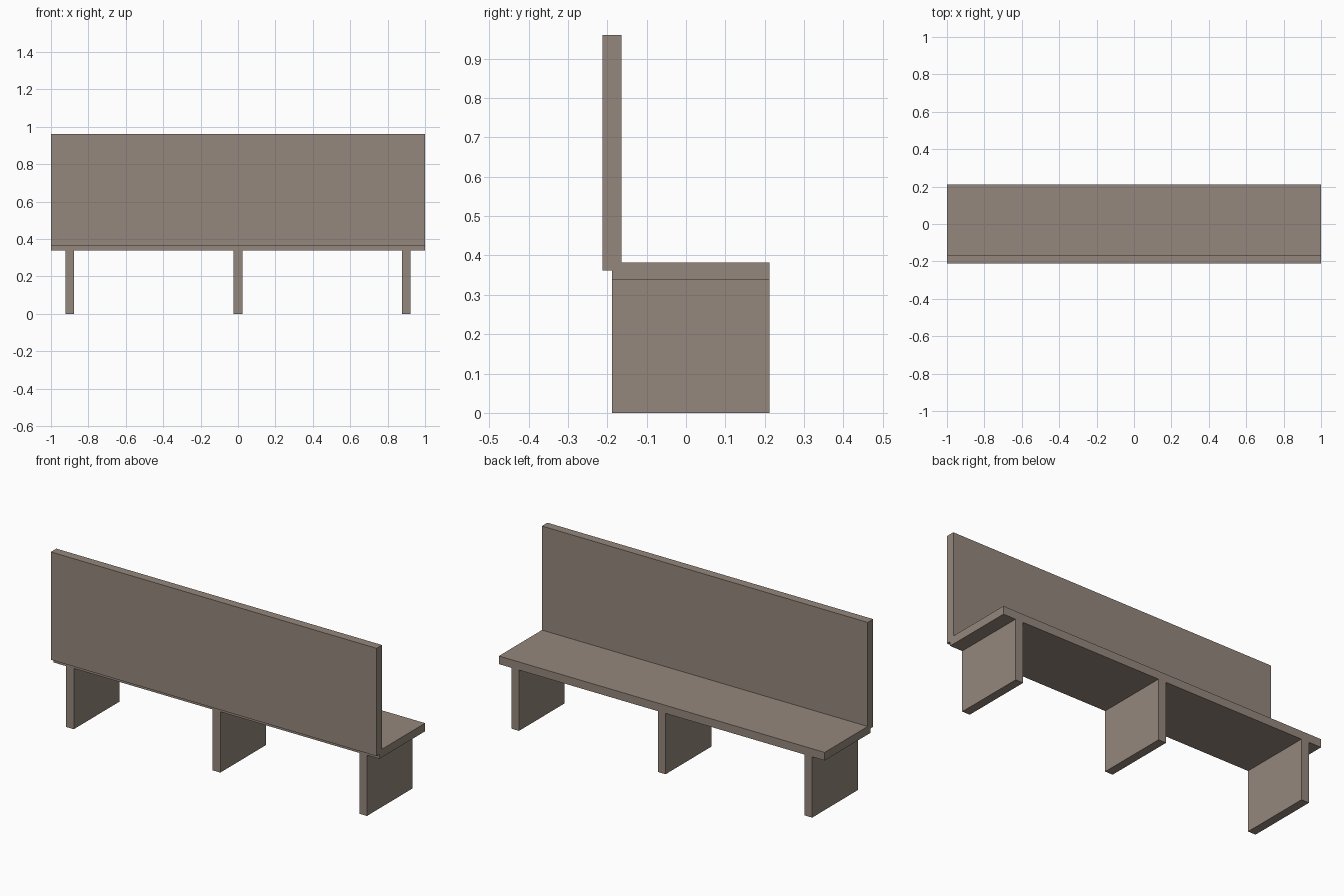
import bpy

if "Cube" in bpy.data.objects:
    bpy.data.objects.remove(bpy.data.objects["Cube"])

# Single weathered-wood colour
wood = bpy.data.materials.new("grey brown wood")
wood.diffuse_color = (0.30, 0.243, 0.203, 1)
wood.use_nodes = True
wood.node_tree.nodes["Principled BSDF"].inputs["Base Color"].default_value = wood.diffuse_color


def board(name, x, y, z):
    """Box from (min, max) ranges along each axis."""
    bpy.ops.mesh.primitive_cube_add(size=1, location=[(a + b) / 2 for a, b in (x, y, z)])
    ob = bpy.context.object
    ob.name = name
    ob.scale = [b - a for a, b in (x, y, z)]
    bpy.ops.object.transform_apply(location=False, rotation=False, scale=True)
    ob.data.materials.append(wood)
    return ob


# Seat plank
board("seat", (-1, 1), (-0.1885, 0.2125), (0.3375, 0.3825))

# Upright back panel, overlapping the seat's rear edge
board("backrest", (-1, 1), (-0.2125, -0.1645), (0.3615, 0.96))

# Three slab legs
for label, cx in (("left", -0.9), ("middle", 0), ("right", 0.9)):
    board(label + "_leg", (cx - 0.0235, cx + 0.0235), (-0.1885, 0.2125), (0, 0.3375))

□ □ □ □ □ □ □

**Work request**:
Could you print, word for word, the line containing "ob.data.materials.append(wood)" and every line after it through the end of the records, and nothing else?

**Solution for this problem**:
    ob.data.materials.append(wood)
    return ob


# Seat plank
board("seat", (-1, 1), (-0.1885, 0.2125), (0.3375, 0.3825))

# Upright back panel, overlapping the seat's rear edge
board("backrest", (-1, 1), (-0.2125, -0.1645), (0.3615, 0.96))

# Three slab legs
for label, cx in (("left", -0.9), ("middle", 0), ("right", 0.9)):
    board(label + "_leg", (cx - 0.0235, cx + 0.0235), (-0.1885, 0.2125), (0, 0.3375))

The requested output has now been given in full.